  • Learn about the industry and your company, this way you will know what you are talking about and can contribute some decent input.
  • Be flexible, if your executive asks you to work late or to run an errand, don’t complain in front of him. Just do it and get it over with.

Be Calm, Cool and Collected

  • Be the problem solver and remember to use positive thinking. When your executive is freaking out about something, he may not be levelheaded at the moment and it will be your responsibility to set things straight.
  • Be sensible, stay calm, and talk in composed tones. Never get dramatic when discussing a situation with your executive. This shows that you just want to solve the problem and move on.

Then, did you also read this article. I thought these points were interesting…

  • Develop your confidence by understanding your strengths and successes
  • Acknowledge your weaknesses but don’t be ashamed by them
  • Identify the barriers standing in the way of becoming a great leader and create a plan to overcome them
  • “Develop a strong internal compass” by recognising who you really are and by being clear on your values
  • Stop comparing yourself to others because that undermines your self-esteem
  • “Question your own biases” by challenging any unfair generalisations of the female gender that you may have personally formed
  • Take responsibility by admitting you can’t change what happens to you, but you can change how you respond to it
  • Learn to have crucial and honest conversations
  • Rather than becoming defensive or aggressive, choose instead to embrace vulnerability as part of the process of being authentic
  • Be the kind of boss that inspires other women to work for you by being fair, consistent, collaborative, informed, caring, and “capable of tough love in order to help others reach their potential”

Then moving away from work, I like these words of wisdom.

Words of advice to bloggers.
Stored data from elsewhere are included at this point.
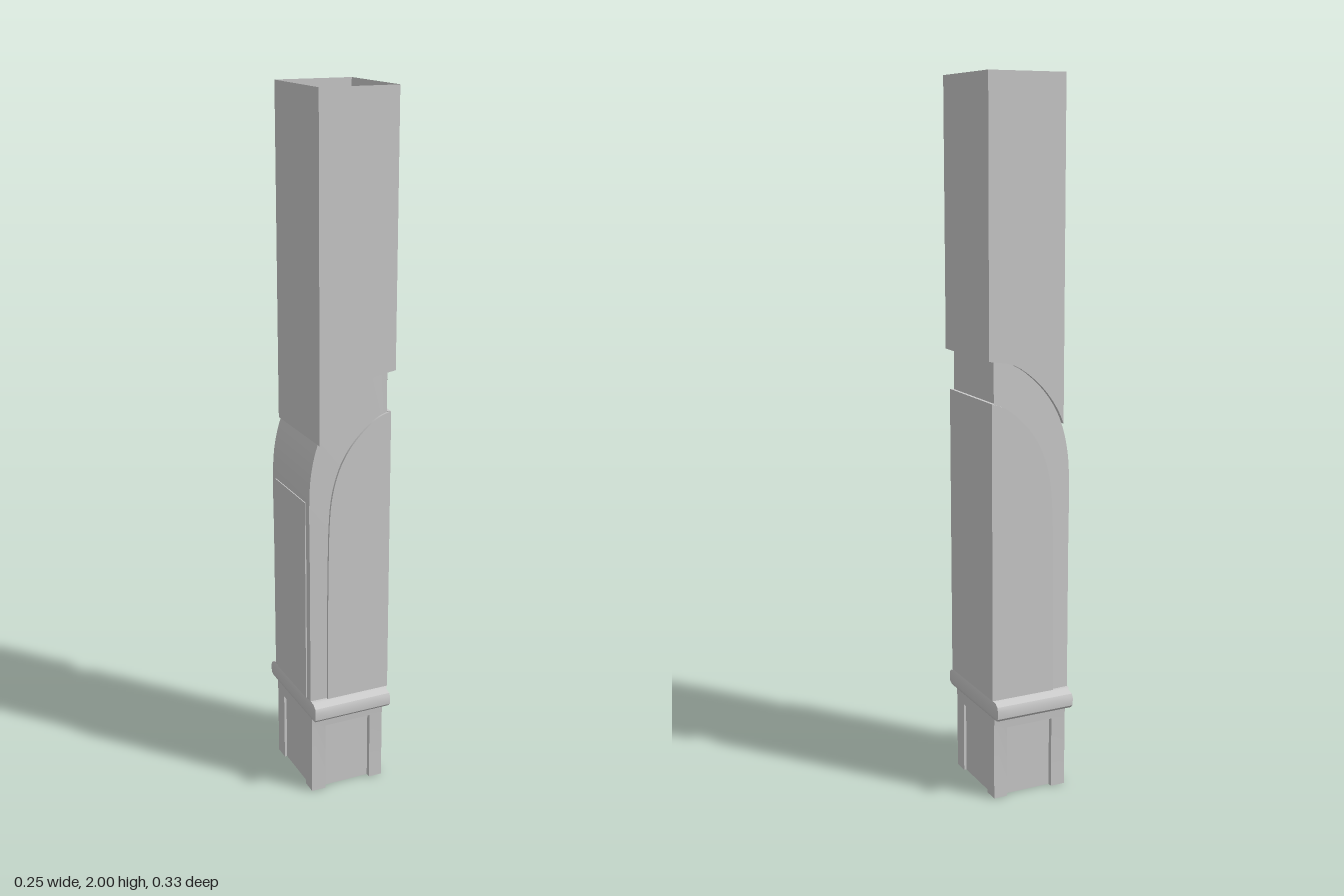
import * as THREE from 'three';
import { toCreasedNormals } from 'three/addons/utils/BufferGeometryUtils.js';

const material = new THREE.MeshStandardMaterial({ color: 0xcccccc, side: THREE.DoubleSide });

// Surface stretched over rows of [x, y, z] points; closed joins each row's ends.
function loft(name, rows, closed = false) {
  const n = rows[0].length;
  const index = [];
  for (let r = 0; r < rows.length - 1; r++) {
    for (let i = 0; i < (closed ? n : n - 1); i++) {
      const a = r * n + i, b = r * n + (i + 1) % n;
      index.push(a, a + n, b, b, a + n, b + n);
    }
  }
  const g = new THREE.BufferGeometry();
  g.setAttribute('position', new THREE.Float32BufferAttribute(rows.flat(2), 3));
  g.setIndex(index);
  const mesh = new THREE.Mesh(toCreasedNormals(g, 0.5), material);
  mesh.name = name;
  return mesh;
}

// Rectangular plan outline with a notch in each side; d = 0 leaves it plain.
function ring(y, x0, x1, z, d) {
  const e = d * 0.5;
  return [
    [x0, z], [-0.077, z], [-0.077, z - d], [0.065, z - d], [0.065, z], [x1, z],
    [x1, 0.08], [x1 - e, 0.08], [x1 - e, -0.08], [x1, -0.08],
    [x1, -z], [0.065, -z], [0.065, -z + d], [-0.077, -z + d], [-0.077, -z], [x0, -z],
    [x0, -0.08], [x0 + e, -0.08], [x0 + e, 0.08], [x0, 0.08],
  ].map(([x, zz]) => [x, y, zz]);
}

function curve(points) {
  const c = new THREE.CatmullRomCurve3(points.map(([x, y]) => new THREE.Vector3(x, y, 0)));
  return Array.from({ length: 33 }, (_, i) => c.getPoint(i / 32));
}

export function createModel() {
  const group = new THREE.Group();
  group.name = 'post';

  // Foot with recessed panels, open below
  group.add(loft('foot', [
    ring(0, -0.12, 0.105, 0.126, 0.015),
    ring(0.208, -0.12, 0.105, 0.126, 0.015),
    ring(0.208, -0.12, 0.105, 0.126, 0),
    ring(0.24, -0.12, 0.105, 0.128, 0),
  ], true));

  // Moulded collar
  group.add(loft('collar', [
    [0.24, -0.12, 0.105, 0.128], [0.245, -0.123, 0.109, 0.155],
    [0.254, -0.125, 0.112, 0.164], [0.277, -0.125, 0.112, 0.165],
    [0.288, -0.124, 0.111, 0.16], [0.295, -0.122, 0.109, 0.143],
    [0.3, -0.125, 0.115, 0.138], [0.3, -0.12, 0.106, 0.126],
  ].map(([y, x0, x1, z]) => ring(y, x0, x1, z, 0)), true));

  // Quarter arches that border the groove on the front and back
  const outer = curve([[0.125, 1.255], [0.05, 1.24], [-0.02, 1.19], [-0.07, 1.13], [-0.1, 1.07],
    [-0.118, 1.0], [-0.125, 0.93], [-0.125, 0.7], [-0.125, 0.3]]);
  const inner = curve([[0.115, 1.14], [0.075, 1.125], [0.03, 1.09], [-0.01, 1.045], [-0.04, 0.99],
    [-0.06, 0.92], [-0.068, 0.85], [-0.073, 0.65], [-0.075, 0.3]]);
  const arch = outer.slice(0, 17), flank = outer.slice(16);
  const grooveX = 0.106;

  for (const [side, s] of [['front', 1], ['back', -1]]) {
    const at = (pts, z, maxX = 1) => pts.map(p => [Math.min(p.x, maxX), p.y, z * s]);

    // Upper shaft face, down to the arch and over its lip
    group.add(loft(side + 'UpperFace', [
      arch.map(p => [p.x, 2, 0.142 * s]), at(arch, 0.142), at(arch, 0.129, grooveX),
    ]));
    // Sunken band between the arches
    group.add(loft(side + 'ArchBand', [at(outer, 0.129, grooveX), at(inner, 0.131, grooveX)]));
    // Raised lower panel
    group.add(loft(side + 'LowerPanel', [
      at(inner, 0.131, grooveX), at(inner, 0.138), inner.map(p => [0.115, p.y, 0.138 * s]),
    ]));
  }

  // Left wall with a straight groove
  const across = ([x, y, z]) => [[x, y, z], [x, y, -z]];
  group.add(loft('leftWall', [
    [0.125, 2, 0.142], [0.125, 1.255, 0.142], [grooveX, 1.255, 0.129],
    [grooveX, 1.14, 0.131], [0.115, 1.14, 0.138], [0.115, 0.3, 0.138],
  ].map(across)));

  // Right wall, flaring out below the arches
  group.add(loft('rightWall', [
    [-0.1, 2, 0.142], [-0.1, 1.07, 0.142], ...flank.map(p => [p.x, p.y, 0.129]),
  ].map(across)));

  // Thin raised panel on the right wall
  const panel = new THREE.Mesh(new THREE.BoxGeometry(0.006, 0.6, 0.21), material);
  panel.name = 'rightPanel';
  panel.position.set(-0.1255, 0.6, 0);
  group.add(panel);

  return group;
}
Another here and here. I like these tips and tricks.

Advice on Collaborating or investing in your business,

Ideas on how to regain creativity or resolve to be happy

4 questions you must ask yourself – found here

Some resolutions here and here

And for something little different – How to be your own brandHow I Organize My Magazine Clippings and Stress Free Weekly Dinner Planning

Or for something more physical what about a bit of a workout. I personally am on an addiction to my pedometer. I can’t leave home without it. I am on a quest to do 10,000 steps per day and with all the changes I have been thru last year it has been the one thing that has stuck.
Anyway, on a recent walk,I picked up the latest Elle Decoration and found this interesting article from the Editor-in-Chief, Michelle Ogundehin (previously blogged here and here). I feel like I have to go for another walk after reading it.

This That Whatever/Now Then Whenever

This That Whatever

This That Whatever – Art / Lifestyle

Still – a captivating name for a blog …and I totally love the idea, especially this image. Certainly if you took the minute to appreciate just the simple things, it can make a difference.

Found here

The next few images, have also been given a new appreciation.

Found here

Found here

  

Found here

Found here
This That Whatever

Whatever / Wherever

Whatever – Gardening / Lifestyle, Wherever – Outdoor / Events

The above 4 labels together should be used more regularly. But I have found a great way to start it…. Whole Larder Love. They have started to do workshops and this one looks interesting…Gardening,Bread + Curing | 30 August – 1 September

You would have to rug up, and here are some suggestions:
Found here

Whatever / Wherever